____ SUPPLIED MATERIAL
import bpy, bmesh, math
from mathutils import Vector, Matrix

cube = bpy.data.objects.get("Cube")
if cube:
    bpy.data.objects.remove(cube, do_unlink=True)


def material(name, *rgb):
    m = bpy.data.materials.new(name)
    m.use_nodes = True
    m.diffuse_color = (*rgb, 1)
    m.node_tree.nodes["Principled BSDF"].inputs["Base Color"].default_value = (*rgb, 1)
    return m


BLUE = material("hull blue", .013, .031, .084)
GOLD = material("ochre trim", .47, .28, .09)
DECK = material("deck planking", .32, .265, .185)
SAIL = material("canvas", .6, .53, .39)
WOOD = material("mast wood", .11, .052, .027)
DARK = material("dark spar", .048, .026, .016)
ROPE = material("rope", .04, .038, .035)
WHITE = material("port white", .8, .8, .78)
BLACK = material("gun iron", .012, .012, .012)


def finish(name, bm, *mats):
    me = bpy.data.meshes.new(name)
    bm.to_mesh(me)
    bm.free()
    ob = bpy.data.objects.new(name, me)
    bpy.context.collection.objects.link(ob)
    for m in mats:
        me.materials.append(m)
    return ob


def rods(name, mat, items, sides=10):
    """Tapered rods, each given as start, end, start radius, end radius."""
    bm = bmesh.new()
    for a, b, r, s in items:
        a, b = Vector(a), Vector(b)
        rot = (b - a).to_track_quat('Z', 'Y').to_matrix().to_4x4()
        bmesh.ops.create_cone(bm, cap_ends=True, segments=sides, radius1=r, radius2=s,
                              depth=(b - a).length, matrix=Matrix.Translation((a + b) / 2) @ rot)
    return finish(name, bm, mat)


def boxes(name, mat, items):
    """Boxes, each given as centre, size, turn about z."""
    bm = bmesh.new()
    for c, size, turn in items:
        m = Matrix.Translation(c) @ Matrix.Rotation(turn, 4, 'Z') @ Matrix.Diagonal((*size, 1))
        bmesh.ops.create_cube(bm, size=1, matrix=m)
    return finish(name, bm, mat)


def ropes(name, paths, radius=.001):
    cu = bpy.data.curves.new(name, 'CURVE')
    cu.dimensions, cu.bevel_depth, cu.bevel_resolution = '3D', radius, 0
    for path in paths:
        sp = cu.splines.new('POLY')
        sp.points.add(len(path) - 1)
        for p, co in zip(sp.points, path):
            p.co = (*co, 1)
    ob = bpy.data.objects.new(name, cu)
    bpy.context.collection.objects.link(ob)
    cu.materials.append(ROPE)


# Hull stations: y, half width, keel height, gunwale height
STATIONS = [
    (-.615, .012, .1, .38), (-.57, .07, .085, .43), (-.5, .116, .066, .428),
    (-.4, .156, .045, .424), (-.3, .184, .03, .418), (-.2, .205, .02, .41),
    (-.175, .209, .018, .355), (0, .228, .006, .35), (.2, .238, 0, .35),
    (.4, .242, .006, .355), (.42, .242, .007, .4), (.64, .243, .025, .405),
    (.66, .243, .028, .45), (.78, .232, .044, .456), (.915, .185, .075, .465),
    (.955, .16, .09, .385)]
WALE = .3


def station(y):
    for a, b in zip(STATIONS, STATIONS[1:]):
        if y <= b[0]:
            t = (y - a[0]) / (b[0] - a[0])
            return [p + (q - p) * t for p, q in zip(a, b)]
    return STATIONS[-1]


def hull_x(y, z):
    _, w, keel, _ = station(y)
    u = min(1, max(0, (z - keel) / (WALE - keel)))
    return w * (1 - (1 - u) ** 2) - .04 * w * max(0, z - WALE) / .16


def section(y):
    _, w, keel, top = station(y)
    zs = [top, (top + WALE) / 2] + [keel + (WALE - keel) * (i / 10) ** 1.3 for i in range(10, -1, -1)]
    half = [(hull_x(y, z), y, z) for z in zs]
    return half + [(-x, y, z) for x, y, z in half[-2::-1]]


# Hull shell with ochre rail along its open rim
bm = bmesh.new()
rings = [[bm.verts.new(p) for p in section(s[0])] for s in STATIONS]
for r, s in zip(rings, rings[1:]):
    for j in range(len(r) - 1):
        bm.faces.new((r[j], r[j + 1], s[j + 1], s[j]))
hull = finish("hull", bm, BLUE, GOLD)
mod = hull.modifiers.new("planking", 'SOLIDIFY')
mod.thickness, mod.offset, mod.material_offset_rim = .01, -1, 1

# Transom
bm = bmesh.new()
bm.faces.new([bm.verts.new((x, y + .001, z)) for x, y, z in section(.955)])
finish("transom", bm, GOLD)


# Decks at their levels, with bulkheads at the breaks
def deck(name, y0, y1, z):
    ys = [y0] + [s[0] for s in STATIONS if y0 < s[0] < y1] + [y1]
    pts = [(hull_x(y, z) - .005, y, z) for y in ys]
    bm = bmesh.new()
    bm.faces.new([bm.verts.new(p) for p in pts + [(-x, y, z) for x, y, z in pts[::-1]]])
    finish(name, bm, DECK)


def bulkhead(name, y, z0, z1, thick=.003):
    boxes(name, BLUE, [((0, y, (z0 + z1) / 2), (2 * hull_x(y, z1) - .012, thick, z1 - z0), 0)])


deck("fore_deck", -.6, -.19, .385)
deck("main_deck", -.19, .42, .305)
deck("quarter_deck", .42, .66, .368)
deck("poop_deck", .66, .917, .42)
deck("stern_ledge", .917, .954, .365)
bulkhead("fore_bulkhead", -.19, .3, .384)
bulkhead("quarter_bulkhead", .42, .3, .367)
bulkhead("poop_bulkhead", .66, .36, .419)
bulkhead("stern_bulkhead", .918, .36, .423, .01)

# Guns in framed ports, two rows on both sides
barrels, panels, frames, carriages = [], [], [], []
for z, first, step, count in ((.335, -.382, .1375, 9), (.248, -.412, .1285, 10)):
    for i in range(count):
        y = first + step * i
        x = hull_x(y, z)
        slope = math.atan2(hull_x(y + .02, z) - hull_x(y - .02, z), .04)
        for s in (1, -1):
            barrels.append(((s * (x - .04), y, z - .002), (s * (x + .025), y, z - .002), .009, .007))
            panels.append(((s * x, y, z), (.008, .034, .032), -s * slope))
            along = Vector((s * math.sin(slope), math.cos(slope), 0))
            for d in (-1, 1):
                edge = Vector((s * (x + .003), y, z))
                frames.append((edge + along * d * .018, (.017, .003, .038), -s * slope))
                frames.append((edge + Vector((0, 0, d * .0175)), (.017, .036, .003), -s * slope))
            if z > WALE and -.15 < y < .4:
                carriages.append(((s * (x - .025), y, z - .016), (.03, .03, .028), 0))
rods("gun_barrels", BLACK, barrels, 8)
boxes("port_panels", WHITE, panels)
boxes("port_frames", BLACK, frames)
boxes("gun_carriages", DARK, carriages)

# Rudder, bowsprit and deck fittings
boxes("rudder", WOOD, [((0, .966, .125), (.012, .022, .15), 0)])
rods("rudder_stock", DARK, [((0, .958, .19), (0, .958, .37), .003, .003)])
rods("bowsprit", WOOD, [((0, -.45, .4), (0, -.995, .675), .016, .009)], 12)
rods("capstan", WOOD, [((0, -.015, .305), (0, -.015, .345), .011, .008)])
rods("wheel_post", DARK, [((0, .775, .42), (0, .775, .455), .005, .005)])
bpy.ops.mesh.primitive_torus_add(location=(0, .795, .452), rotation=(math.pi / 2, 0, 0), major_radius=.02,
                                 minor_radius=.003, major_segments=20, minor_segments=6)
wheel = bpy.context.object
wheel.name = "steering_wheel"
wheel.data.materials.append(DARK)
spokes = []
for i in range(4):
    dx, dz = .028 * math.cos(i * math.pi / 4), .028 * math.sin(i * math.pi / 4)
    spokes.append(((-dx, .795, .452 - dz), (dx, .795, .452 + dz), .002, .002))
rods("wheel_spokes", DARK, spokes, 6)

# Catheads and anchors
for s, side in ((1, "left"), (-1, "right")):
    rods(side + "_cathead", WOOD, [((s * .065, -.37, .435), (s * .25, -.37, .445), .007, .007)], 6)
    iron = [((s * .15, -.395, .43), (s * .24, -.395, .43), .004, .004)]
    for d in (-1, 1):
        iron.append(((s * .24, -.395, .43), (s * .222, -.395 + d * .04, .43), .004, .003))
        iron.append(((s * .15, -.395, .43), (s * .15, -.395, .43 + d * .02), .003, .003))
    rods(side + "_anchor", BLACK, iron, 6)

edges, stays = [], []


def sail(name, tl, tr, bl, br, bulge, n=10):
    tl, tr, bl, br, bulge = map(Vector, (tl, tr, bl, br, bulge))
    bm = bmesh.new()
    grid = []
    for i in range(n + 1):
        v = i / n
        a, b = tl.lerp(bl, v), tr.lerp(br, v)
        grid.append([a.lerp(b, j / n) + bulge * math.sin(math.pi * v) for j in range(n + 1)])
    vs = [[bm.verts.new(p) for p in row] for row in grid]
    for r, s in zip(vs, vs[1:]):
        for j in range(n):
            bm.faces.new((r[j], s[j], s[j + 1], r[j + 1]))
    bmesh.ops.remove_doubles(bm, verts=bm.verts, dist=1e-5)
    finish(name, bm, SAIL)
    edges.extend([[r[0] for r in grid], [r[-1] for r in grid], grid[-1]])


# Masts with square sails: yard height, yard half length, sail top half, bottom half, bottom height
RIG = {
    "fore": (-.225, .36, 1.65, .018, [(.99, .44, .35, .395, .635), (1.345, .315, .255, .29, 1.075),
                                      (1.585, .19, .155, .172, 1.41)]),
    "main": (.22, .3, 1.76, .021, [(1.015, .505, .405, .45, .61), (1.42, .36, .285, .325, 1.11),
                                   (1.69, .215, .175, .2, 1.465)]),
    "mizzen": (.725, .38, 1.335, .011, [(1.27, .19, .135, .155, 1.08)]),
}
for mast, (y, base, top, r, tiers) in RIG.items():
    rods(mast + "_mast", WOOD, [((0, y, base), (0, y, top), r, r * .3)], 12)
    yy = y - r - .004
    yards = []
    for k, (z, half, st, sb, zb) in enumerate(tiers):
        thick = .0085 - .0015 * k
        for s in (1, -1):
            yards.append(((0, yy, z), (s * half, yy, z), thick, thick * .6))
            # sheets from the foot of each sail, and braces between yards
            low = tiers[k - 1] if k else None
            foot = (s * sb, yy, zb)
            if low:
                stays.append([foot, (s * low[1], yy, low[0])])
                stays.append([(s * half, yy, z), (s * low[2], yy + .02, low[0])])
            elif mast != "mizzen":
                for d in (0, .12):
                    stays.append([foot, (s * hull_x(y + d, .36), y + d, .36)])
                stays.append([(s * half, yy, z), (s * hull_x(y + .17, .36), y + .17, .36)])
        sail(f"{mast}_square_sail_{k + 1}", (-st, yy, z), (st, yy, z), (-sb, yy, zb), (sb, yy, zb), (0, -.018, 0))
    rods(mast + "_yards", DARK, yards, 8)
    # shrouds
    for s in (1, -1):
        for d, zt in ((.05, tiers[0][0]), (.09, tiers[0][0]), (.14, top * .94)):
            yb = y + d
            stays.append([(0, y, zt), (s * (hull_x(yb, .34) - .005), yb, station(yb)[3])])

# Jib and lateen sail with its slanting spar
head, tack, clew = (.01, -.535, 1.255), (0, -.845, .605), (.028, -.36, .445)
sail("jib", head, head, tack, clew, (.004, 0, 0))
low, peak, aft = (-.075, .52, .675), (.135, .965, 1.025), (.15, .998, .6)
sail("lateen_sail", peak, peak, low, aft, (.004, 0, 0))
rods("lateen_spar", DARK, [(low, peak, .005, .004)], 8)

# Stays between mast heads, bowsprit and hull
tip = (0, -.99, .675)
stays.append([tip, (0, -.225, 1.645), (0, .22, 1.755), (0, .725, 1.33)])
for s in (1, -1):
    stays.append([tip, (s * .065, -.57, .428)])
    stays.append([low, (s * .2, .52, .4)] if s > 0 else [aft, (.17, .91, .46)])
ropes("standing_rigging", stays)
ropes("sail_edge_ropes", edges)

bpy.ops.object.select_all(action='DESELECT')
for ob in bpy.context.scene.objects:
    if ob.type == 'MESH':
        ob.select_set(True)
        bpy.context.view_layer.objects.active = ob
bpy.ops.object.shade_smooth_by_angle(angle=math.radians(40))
________
____ SUPPLIED MATERIAL
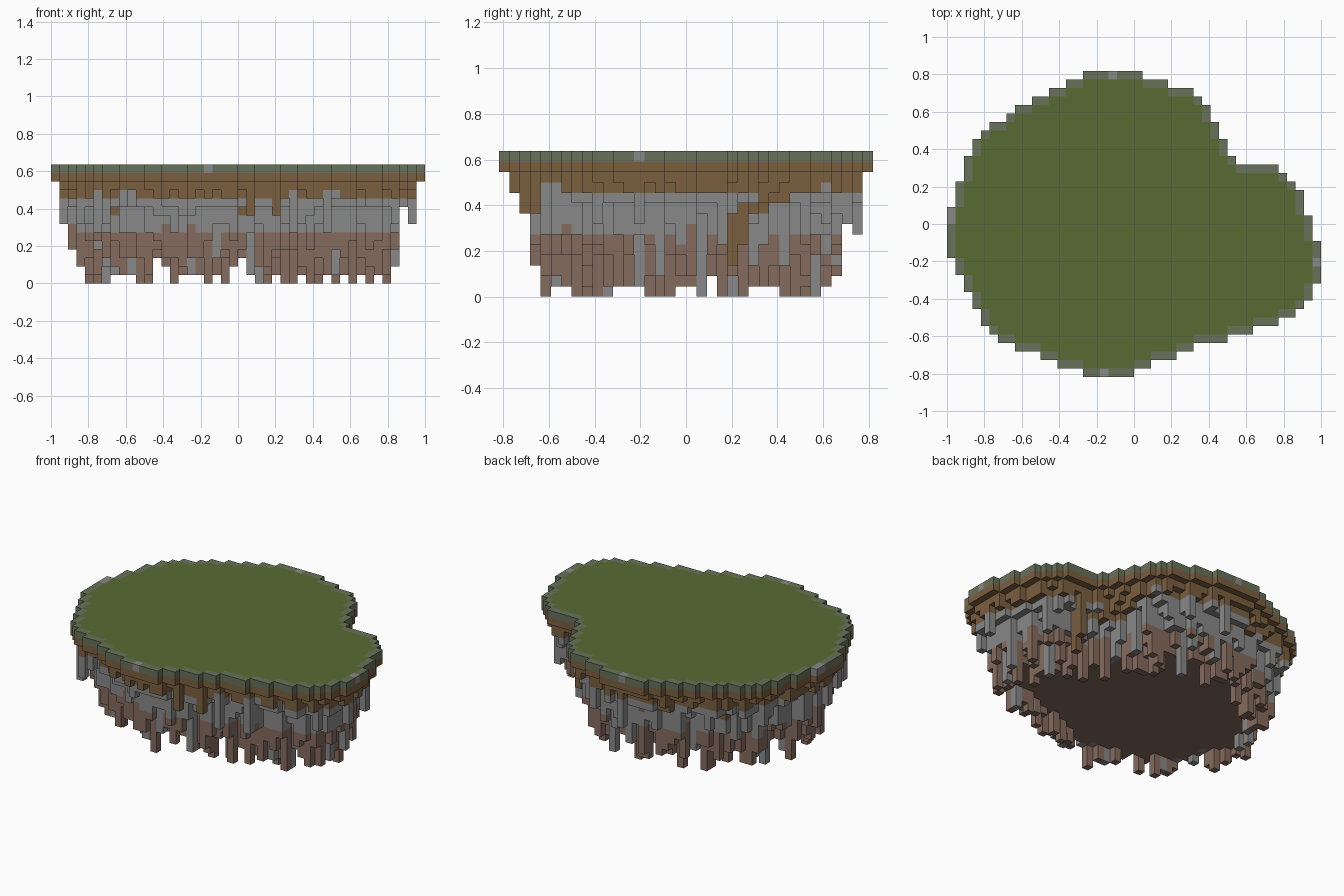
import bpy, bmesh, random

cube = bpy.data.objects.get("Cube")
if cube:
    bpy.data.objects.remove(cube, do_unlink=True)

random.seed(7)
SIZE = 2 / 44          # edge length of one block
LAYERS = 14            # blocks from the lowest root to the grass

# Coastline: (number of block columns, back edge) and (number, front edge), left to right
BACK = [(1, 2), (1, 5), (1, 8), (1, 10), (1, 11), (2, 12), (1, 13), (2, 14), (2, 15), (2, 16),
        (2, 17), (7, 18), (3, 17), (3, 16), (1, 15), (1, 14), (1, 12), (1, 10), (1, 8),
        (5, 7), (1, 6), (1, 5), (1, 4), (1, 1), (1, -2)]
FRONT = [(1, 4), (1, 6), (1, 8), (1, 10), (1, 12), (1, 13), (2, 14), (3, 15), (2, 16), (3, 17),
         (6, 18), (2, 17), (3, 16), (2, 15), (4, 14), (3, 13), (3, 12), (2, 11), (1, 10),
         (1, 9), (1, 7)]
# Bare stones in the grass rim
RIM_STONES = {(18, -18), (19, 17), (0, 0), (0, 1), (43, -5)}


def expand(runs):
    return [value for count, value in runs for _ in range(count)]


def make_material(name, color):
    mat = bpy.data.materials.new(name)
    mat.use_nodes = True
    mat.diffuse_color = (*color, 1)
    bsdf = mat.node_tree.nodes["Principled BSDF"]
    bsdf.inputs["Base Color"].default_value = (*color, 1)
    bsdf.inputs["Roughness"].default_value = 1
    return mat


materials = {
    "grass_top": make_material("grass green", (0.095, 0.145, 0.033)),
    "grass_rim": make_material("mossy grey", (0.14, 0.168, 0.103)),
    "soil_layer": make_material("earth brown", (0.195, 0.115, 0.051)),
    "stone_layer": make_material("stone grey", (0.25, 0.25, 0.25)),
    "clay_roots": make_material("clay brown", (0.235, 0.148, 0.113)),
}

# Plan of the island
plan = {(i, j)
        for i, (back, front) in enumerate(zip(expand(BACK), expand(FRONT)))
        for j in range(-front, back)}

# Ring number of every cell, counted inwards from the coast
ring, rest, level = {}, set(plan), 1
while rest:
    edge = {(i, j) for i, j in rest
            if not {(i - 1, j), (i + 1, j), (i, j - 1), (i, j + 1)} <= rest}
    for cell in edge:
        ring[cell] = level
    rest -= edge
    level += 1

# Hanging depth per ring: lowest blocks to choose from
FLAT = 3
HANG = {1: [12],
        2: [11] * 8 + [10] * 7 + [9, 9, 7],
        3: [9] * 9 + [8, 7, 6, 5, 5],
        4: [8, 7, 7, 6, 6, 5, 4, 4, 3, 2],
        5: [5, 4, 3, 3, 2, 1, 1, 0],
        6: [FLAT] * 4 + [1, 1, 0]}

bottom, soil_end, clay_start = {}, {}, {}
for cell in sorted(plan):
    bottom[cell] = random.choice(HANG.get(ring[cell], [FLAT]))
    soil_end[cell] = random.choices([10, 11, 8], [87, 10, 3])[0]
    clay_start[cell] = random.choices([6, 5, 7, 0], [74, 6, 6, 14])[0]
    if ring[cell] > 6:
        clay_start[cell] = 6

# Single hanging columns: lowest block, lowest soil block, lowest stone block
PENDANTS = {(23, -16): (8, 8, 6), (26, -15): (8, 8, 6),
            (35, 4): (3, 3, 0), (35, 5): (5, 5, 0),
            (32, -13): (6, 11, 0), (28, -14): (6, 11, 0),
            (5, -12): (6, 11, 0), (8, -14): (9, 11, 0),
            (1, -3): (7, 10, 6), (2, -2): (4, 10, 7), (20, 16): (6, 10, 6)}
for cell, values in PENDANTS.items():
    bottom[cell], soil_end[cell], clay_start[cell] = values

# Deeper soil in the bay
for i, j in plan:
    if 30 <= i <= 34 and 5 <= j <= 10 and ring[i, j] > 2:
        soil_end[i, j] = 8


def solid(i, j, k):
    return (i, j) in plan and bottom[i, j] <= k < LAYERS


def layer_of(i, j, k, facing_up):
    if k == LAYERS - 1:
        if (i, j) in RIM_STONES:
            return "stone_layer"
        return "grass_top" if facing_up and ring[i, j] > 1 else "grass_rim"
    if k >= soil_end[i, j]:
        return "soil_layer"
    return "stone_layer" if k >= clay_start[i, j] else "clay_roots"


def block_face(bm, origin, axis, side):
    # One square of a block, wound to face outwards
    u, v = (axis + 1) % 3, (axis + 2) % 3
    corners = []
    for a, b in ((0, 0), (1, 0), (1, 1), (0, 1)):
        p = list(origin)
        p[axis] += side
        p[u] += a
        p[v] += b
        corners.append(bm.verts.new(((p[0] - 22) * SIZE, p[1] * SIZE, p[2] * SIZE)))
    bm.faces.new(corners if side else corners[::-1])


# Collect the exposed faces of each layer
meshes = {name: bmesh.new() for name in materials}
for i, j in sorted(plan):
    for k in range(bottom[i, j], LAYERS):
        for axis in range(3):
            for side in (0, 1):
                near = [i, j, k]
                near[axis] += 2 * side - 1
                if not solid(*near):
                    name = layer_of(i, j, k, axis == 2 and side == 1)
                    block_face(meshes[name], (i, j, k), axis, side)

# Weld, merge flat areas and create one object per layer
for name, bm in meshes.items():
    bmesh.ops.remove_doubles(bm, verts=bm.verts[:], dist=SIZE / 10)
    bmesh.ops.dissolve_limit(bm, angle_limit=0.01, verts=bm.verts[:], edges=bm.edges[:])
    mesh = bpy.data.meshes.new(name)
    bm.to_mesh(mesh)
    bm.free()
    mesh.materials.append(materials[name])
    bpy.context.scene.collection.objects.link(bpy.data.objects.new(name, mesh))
________
• WHAT TO WORK ON: Find each line in the records holding the string "BLACK" and show it.

• TASK ANSWER:
BLACK = material("gun iron", .012, .012, .012)
rods("gun_barrels", BLACK, barrels, 8)
boxes("port_frames", BLACK, frames)
    rods(side + "_anchor", BLACK, iron, 6)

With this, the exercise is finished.